All the new information buttresses the managers’ case, but none of it seems likely to have any effect on Senate Republicans. At this point, it’s almost assured that nothing will.

So instead of speculating about the unlikely event of a major development, it’s probably more productive to ask some questions, both factual and normative, that haven’t been answered yet. Because if we’ve learned one thing from the three previous presidential impeachment proceedings (counting the aborted Nixon impeachment process), it’s that they beget many precedents and will fascinate and confuse generations to come.

Question 1: If President Trump were as deeply concerned last year about corruption in Ukraine as his defenders claim, why didn’t he ask the attorney general to investigate it? Or the secretary of state? Why did he only ask the government of Ukraine—which, keep in mind, he was apparently convinced was hopelessly corrupt—to investigate an American citizen?

Question 2: Should the president be able to change laws after they’re passed? This is effectively what President Trump did when withholding aid to Ukraine. Congress had passed a law mandating that the aid be delivered if the State and Defense Departments certified that Ukraine had reached certain anti-corruption benchmarks. President Trump then signed that legislation into law. The State and Defense Departments made their certifications. And then . . . President Trump changed his mind and tried to block the aid.

President Obama similarly tried to amend legislation retroactively. In his case, the law in question was Obamacare, and conservatives howled in dismay. But maybe both parties now tacitly admit that presidents should have the power to change or ignore legislative text altogether—which is okay, so long as neither of those parties claims to uphold the Constitution.

Question 3: What reason does the administration have for refusing to comply with subpoenas from the House? This is a separate question from what power or authority they cite. It is settled constitutional law that executive privilege exists, although its borders are vague and largely untested. The question is: For what reason does the president, according to his lawyers, want to withhold information? If witnesses and documents would tend to confirm his account of the Ukraine scandal—that it was an honest attempt to fight corruption in a hopelessly corrupt country, and that he couldn’t trust American diplomats to do it so he relied on these guys, and the phone call was perfect—then his lawyers’ argument would go something like this: “We’d love to release all this information to you and prove our case, we really would. But you see, we just can’t because _________. So please just take our word for it.”

But that blank remains starkly empty. The administration has provided no explanation beyond “We’re doing this because we can.”

The Senate is unlikely to have answers to any of these questions by the time it votes on the articles of impeachment. But they’re worth asking anyway. Because maybe, like the Clinton impeachment, the Trump impeachment will have an effect on the next presidential election. And maybe, like the Watergate investigation, it will result in a series of reforms and curtailments of presidential power.

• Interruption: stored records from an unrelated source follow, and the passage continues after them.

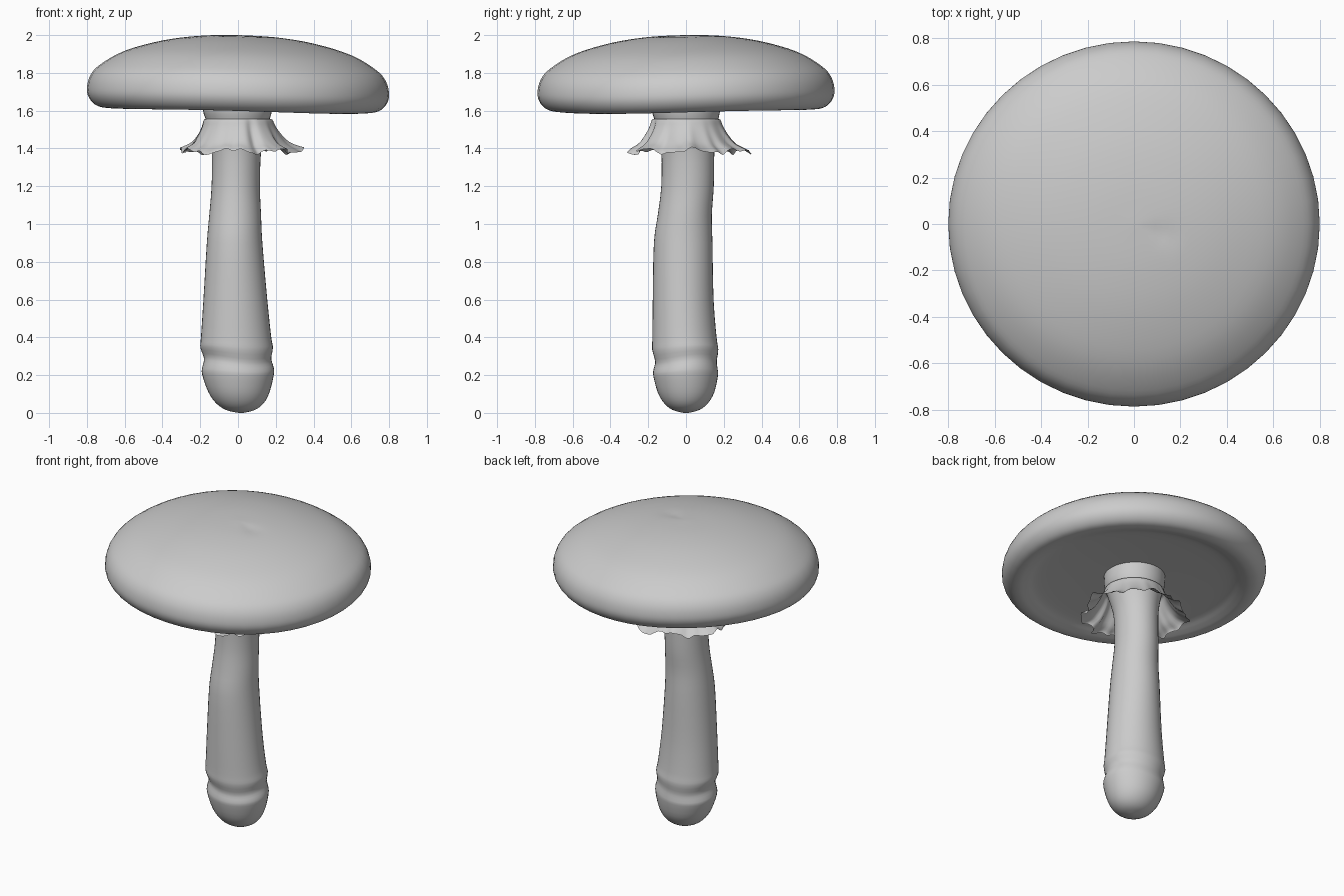
import bpy, bmesh
from math import sin, cos, pi, tau, exp

if "Cube" in bpy.data.objects:
    bpy.data.objects.remove(bpy.data.objects["Cube"])


def smooth_rows(rows, steps):
    """Catmull-Rom interpolation through profile rows."""
    out = []
    for i in range(len(rows) - 1):
        a, b = rows[max(i - 1, 0)], rows[i]
        c, d = rows[i + 1], rows[min(i + 2, len(rows) - 1)]
        for s in range(steps):
            t = s / steps
            out.append([0.5 * (2 * q + (r - p) * t + (2 * p - 5 * q + 4 * r - w) * t * t
                               + (3 * q - p - 3 * r + w) * t ** 3)
                        for p, q, r, w in zip(a, b, c, d)])
    return out + [list(rows[-1])]


def loft(name, rows, segs, point, cap_start=False, cap_end=False):
    """Skin rings around z; point(row, angle, fraction) gives each position."""
    bm = bmesh.new()
    n = len(rows)
    rings = [[bm.verts.new(point(row, tau * k / segs, i / (n - 1))) for k in range(segs)]
             for i, row in enumerate(rows)]
    for lo, hi in zip(rings, rings[1:]):
        for k in range(segs):
            j = (k + 1) % segs
            bm.faces.new((lo[k], lo[j], hi[j], hi[k]))
    if cap_start:
        bm.faces.new(rings[0][::-1])
    if cap_end:
        bm.faces.new(rings[-1])
    bmesh.ops.recalc_face_normals(bm, faces=bm.faces[:])
    me = bpy.data.meshes.new(name)
    bm.to_mesh(me)
    bm.free()
    me.shade_smooth()
    ob = bpy.data.objects.new(name, me)
    bpy.context.collection.objects.link(ob)
    return ob


# Cap: rounded dome, rolled rim and shallow hollow underside (r, z)
cap_rows = [(0.17, 1.66), (0.4, 1.65), (0.58, 1.637), (0.65, 1.617), (0.70, 1.605),
            (0.75, 1.614), (0.787, 1.65), (0.80, 1.70), (0.783, 1.77), (0.73, 1.83),
            (0.60, 1.905), (0.40, 1.963), (0.20, 1.992), (0.01, 2.0)]


def cap_point(row, a, f):
    r, z = row
    x = r * cos(a)
    y = r * sin(a) * 0.983
    edge = min(1, r / 0.8) ** 2
    z += -0.022 * x + 0.014 * y + 0.005 * edge * sin(3 * a + 0.5)
    z -= 0.008 * exp(-((x - 0.12) ** 2 + (y + 0.04) ** 2) / 0.002) * (z > 1.9)
    return x, y, z


loft("cap", smooth_rows(cap_rows, 4), 48, cap_point, cap_end=True)

# Stem: bulbous foot, two swollen bands, slim bent shaft, flared collar (z, cx, cy, rx, ry)
stem_rows = [(0.0, 0.015, 0, 0.012, 0.012), (0.015, 0.013, 0, 0.075, 0.07),
             (0.05, 0.01, 0, 0.125, 0.115), (0.11, 0.005, 0, 0.162, 0.15),
             (0.20, 0.0, -0.002, 0.19, 0.171), (0.235, 0, -0.002, 0.189, 0.17),
             (0.28, -0.002, 0, 0.178, 0.163), (0.34, -0.007, -0.004, 0.192, 0.175),
             (0.40, -0.01, -0.008, 0.186, 0.17), (0.60, -0.014, -0.015, 0.169, 0.161),
             (0.90, -0.018, -0.015, 0.147, 0.155), (1.05, -0.015, -0.006, 0.137, 0.143),
             (1.20, -0.012, 0.008, 0.128, 0.139), (1.38, -0.008, 0.01, 0.13, 0.14),
             (1.48, -0.004, 0.005, 0.148, 0.152), (1.55, -0.002, 0.002, 0.168, 0.168),
             (1.60, -0.003, 0, 0.182, 0.18), (1.68, -0.003, 0, 0.185, 0.183)]


def stem_point(row, a, f):
    z, cx, cy, rx, ry = row
    band = exp(-((z - 0.28) / 0.09) ** 2)
    return cx + rx * cos(a), cy + ry * sin(a), z + 0.014 * band * sin(2 * a + 0.6)


loft("stem", smooth_rows(stem_rows, 3), 40, stem_point, cap_start=True, cap_end=True)

# Skirt: thin torn veil hanging under the collar, with folds growing to the hem (r, z)
skirt_rows = [(0.165, 1.557), (0.181, 1.552), (0.195, 1.515), (0.22, 1.47),
              (0.255, 1.425), (0.297, 1.398), (0.315, 1.385)]


def skirt_point(row, a, f):
    r, z = row
    g = f * f
    r += g * (0.018 * sin(5 * a + 0.8) + 0.010 * sin(9 * a + 2) + 0.006 * sin(17 * a))
    # deep pleat at the front right
    r -= 0.04 * f * exp(-((a - 1.62 * pi) / 0.13) ** 2)
    z += g * (0.012 * sin(7 * a + 1) + 0.007 * sin(16 * a + 0.4) + 0.004 * sin(27 * a))
    return r * cos(a) + 0.01 * g, r * sin(a) + 0.012 * g, z


loft("skirt", smooth_rows(skirt_rows, 3), 120, skirt_point)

That’s why it’s important that new evidence keeps emerging, and that unanswered questions are asked. Not because they will change the odds of the Senate removing President Trump from office. And not just for the sake of posterity and the integrity of impeachment as a constitutional tool. But also because, even after the Senate acquits Trump, this shabby, sorry scandal might yet lead, in some unexpected way, to a chance for constitutional repair.

At least we can hope.

Benjamin Parker

Benjamin Parker is a senior editor at The Bulwark.